[EXTRACTED ENTRIES Boundary: Start]
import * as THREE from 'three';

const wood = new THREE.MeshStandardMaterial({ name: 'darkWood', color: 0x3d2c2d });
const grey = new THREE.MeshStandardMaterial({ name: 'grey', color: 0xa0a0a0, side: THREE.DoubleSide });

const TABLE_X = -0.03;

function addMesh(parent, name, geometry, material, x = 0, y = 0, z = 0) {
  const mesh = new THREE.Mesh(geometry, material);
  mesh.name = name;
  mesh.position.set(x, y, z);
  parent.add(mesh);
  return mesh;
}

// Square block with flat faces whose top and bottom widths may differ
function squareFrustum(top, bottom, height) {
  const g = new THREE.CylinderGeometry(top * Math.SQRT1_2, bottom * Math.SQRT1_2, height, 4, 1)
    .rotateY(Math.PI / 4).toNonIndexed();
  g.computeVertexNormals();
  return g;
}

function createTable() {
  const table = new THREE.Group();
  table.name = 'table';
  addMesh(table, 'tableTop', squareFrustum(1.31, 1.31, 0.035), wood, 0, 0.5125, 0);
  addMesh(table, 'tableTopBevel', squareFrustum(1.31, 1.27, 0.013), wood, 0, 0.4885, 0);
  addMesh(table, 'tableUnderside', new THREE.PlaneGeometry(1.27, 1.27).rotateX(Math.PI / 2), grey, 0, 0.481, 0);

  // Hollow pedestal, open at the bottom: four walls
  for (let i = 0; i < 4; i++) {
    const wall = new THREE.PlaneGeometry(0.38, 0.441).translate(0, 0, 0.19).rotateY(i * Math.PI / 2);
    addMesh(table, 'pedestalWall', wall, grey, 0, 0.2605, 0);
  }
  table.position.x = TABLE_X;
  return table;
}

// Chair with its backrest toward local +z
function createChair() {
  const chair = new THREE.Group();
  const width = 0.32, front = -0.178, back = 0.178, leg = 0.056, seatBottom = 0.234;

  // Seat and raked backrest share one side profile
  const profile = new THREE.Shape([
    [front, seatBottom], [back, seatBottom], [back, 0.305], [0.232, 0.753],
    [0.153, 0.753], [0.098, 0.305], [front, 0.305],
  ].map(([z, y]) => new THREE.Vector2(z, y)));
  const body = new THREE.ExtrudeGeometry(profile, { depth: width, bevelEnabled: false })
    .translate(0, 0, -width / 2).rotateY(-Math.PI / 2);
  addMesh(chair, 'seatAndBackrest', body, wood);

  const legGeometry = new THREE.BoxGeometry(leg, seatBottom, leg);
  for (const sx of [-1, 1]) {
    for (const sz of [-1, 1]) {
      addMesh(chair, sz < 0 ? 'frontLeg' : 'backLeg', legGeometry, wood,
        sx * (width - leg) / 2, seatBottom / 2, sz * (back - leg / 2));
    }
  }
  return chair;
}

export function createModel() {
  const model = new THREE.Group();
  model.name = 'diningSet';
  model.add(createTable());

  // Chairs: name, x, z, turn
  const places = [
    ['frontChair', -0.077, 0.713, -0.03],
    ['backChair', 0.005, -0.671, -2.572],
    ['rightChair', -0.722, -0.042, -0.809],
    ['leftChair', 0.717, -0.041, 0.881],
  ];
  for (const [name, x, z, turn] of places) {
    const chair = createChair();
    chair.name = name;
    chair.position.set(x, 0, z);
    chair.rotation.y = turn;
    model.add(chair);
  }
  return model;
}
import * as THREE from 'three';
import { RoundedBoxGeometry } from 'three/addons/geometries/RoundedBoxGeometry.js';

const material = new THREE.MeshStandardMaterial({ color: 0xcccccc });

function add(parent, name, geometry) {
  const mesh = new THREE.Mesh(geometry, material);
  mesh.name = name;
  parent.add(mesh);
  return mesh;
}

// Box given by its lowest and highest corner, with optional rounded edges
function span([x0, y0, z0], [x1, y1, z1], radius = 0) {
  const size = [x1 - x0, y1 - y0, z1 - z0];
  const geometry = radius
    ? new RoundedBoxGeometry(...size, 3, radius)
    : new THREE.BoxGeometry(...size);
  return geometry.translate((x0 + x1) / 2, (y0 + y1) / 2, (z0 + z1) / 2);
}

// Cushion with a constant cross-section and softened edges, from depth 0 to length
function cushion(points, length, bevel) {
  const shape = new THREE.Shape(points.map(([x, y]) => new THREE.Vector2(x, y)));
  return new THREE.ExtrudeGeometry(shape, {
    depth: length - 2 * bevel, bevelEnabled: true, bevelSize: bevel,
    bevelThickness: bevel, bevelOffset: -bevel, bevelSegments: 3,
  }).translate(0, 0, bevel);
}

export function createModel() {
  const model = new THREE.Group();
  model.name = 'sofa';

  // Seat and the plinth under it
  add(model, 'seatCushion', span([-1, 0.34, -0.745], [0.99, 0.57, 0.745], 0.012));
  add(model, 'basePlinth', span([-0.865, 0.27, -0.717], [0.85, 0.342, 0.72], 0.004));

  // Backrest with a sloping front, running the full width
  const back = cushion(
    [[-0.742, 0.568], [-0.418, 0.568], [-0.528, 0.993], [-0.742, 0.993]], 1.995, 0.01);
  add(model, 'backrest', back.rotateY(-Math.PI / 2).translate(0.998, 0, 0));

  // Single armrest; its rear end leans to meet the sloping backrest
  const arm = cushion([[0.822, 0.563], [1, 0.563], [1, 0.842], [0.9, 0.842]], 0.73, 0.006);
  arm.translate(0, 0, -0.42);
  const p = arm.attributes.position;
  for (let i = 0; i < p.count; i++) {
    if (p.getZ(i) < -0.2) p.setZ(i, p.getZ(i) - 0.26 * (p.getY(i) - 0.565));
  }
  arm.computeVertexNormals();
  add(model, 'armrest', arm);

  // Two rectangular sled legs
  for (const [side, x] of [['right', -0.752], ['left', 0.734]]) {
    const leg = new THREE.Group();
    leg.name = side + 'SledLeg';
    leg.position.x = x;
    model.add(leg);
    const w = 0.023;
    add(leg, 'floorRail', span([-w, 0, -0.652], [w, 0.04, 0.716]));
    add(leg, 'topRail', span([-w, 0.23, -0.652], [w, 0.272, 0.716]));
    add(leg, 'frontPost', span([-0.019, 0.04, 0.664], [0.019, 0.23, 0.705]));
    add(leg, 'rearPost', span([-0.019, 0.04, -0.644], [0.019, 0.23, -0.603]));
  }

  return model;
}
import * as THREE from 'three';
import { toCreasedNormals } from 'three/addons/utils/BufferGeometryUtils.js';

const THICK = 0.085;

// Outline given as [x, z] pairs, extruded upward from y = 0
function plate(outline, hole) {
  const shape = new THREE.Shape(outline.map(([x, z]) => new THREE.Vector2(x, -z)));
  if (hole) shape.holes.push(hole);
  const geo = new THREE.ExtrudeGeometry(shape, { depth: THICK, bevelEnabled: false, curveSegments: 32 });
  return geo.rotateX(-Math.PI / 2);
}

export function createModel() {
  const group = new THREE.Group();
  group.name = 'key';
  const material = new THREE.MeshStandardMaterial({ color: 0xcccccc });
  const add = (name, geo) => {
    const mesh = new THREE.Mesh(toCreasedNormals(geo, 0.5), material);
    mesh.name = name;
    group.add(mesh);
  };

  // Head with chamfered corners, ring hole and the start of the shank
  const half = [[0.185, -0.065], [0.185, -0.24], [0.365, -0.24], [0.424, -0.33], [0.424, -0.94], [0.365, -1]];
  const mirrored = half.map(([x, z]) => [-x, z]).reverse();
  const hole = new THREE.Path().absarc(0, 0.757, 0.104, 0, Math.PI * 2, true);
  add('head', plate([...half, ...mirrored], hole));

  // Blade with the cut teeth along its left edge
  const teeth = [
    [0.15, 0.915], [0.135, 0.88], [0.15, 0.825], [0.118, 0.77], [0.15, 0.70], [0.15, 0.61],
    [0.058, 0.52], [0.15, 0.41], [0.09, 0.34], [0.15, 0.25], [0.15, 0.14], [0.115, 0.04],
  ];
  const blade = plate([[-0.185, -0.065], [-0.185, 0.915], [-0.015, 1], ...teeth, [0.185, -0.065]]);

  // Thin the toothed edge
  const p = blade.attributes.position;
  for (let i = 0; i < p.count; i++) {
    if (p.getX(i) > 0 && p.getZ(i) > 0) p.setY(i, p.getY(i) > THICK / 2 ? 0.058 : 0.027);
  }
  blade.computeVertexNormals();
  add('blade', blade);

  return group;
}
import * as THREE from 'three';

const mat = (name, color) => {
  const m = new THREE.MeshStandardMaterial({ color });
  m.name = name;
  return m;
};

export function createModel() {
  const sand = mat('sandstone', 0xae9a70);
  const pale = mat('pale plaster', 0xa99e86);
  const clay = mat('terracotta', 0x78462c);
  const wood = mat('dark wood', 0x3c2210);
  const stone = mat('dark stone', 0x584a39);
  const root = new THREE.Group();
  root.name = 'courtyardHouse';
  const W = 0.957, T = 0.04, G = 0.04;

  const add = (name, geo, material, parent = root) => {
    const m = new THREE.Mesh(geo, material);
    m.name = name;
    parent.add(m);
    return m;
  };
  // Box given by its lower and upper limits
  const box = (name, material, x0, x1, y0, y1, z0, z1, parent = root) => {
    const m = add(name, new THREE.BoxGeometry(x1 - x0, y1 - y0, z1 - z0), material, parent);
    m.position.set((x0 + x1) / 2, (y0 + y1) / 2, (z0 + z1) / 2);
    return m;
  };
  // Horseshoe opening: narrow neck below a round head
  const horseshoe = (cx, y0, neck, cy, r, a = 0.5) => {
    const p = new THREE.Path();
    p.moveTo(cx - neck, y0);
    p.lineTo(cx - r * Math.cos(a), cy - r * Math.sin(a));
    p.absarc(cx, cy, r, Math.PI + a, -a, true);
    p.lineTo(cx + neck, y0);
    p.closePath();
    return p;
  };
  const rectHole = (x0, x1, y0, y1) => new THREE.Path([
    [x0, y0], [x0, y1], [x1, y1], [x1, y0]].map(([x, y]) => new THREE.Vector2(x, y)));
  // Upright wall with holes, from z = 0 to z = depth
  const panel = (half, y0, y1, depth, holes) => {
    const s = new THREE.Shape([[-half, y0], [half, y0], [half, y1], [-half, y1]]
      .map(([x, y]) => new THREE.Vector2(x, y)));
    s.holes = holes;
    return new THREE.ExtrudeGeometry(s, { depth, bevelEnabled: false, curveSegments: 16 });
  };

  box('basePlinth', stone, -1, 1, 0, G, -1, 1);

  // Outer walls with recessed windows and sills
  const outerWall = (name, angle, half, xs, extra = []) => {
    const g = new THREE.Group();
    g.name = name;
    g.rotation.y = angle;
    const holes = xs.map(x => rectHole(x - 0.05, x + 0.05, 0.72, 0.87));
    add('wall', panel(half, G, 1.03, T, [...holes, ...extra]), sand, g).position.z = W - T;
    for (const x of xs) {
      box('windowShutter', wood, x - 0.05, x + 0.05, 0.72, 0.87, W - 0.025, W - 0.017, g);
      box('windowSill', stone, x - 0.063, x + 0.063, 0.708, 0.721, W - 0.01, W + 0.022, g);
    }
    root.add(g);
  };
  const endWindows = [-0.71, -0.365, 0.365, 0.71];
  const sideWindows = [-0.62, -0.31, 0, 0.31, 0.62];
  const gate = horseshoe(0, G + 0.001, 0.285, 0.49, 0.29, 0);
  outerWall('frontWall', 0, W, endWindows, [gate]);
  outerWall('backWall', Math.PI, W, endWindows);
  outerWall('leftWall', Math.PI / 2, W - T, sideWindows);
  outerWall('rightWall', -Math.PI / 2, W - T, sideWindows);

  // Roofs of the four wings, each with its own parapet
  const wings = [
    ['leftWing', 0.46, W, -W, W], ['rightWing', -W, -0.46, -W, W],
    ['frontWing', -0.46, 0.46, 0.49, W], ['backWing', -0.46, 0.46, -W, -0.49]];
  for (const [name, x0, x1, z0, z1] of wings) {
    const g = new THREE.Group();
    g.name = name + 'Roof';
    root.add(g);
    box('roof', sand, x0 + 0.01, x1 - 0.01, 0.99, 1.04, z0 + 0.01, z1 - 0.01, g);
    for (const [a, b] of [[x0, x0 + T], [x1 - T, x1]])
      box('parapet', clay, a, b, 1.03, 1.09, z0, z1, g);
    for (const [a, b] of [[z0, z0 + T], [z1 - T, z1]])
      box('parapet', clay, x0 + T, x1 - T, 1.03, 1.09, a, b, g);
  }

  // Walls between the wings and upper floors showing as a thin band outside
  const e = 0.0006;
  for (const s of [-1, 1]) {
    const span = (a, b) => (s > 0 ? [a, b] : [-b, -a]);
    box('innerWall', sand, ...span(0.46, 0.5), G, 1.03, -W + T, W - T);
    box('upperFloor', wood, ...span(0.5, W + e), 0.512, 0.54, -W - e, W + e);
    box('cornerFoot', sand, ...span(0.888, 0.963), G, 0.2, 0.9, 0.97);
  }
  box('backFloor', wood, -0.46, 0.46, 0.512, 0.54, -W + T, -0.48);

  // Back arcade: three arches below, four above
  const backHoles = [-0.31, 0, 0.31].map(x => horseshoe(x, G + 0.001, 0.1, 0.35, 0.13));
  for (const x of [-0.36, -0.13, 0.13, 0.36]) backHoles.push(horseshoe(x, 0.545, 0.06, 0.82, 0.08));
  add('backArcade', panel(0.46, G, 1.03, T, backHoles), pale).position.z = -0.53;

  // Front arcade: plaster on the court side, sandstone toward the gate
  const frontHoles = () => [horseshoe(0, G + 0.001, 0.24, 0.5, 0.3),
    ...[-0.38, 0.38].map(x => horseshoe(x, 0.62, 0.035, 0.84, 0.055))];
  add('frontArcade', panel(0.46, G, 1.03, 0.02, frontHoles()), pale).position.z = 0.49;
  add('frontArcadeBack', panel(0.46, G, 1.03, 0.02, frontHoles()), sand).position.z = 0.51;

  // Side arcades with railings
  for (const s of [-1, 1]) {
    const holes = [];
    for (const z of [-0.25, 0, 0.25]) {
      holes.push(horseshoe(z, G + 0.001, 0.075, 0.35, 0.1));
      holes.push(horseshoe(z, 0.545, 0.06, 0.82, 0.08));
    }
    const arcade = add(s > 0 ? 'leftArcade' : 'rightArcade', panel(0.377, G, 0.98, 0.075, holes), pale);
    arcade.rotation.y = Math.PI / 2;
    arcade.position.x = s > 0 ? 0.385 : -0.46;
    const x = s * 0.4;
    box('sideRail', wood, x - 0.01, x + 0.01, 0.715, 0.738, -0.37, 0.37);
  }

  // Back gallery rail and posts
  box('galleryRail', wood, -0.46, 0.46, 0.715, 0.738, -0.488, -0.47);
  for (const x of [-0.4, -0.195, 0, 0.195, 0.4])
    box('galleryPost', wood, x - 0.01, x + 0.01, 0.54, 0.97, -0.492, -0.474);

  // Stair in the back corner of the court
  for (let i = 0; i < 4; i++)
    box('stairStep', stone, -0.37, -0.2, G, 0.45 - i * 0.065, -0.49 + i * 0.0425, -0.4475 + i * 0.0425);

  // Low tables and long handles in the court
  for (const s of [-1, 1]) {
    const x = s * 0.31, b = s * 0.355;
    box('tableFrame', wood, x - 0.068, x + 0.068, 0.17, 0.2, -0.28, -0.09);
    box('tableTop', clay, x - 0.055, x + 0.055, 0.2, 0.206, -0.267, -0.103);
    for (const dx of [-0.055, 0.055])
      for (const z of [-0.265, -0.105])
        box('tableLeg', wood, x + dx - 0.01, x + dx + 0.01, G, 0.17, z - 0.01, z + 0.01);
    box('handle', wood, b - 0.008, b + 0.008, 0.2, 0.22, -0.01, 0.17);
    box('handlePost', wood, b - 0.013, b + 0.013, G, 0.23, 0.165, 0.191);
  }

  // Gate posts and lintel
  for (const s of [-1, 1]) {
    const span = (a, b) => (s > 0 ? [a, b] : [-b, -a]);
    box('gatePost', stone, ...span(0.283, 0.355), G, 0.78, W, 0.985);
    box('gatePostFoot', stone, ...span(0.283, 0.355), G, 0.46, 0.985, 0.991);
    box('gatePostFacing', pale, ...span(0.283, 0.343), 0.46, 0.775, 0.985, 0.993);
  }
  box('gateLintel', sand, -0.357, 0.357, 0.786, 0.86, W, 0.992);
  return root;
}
[EXTRACTED ENTRIES Boundary: End]
Repeat only what lies between the first line of the data and the line containing "0, 0.5125, 0);", both of those lines included, exactly as it stands.

import * as THREE from 'three';

const wood = new THREE.MeshStandardMaterial({ name: 'darkWood', color: 0x3d2c2d });
const grey = new THREE.MeshStandardMaterial({ name: 'grey', color: 0xa0a0a0, side: THREE.DoubleSide });

const TABLE_X = -0.03;

function addMesh(parent, name, geometry, material, x = 0, y = 0, z = 0) {
  const mesh = new THREE.Mesh(geometry, material);
  mesh.name = name;
  mesh.position.set(x, y, z);
  parent.add(mesh);
  return mesh;
}

// Square block with flat faces whose top and bottom widths may differ
function squareFrustum(top, bottom, height) {
  const g = new THREE.CylinderGeometry(top * Math.SQRT1_2, bottom * Math.SQRT1_2, height, 4, 1)
    .rotateY(Math.PI / 4).toNonIndexed();
  g.computeVertexNormals();
  return g;
}

function createTable() {
  const table = new THREE.Group();
  table.name = 'table';
  addMesh(table, 'tableTop', squareFrustum(1.31, 1.31, 0.035), wood, 0, 0.5125, 0);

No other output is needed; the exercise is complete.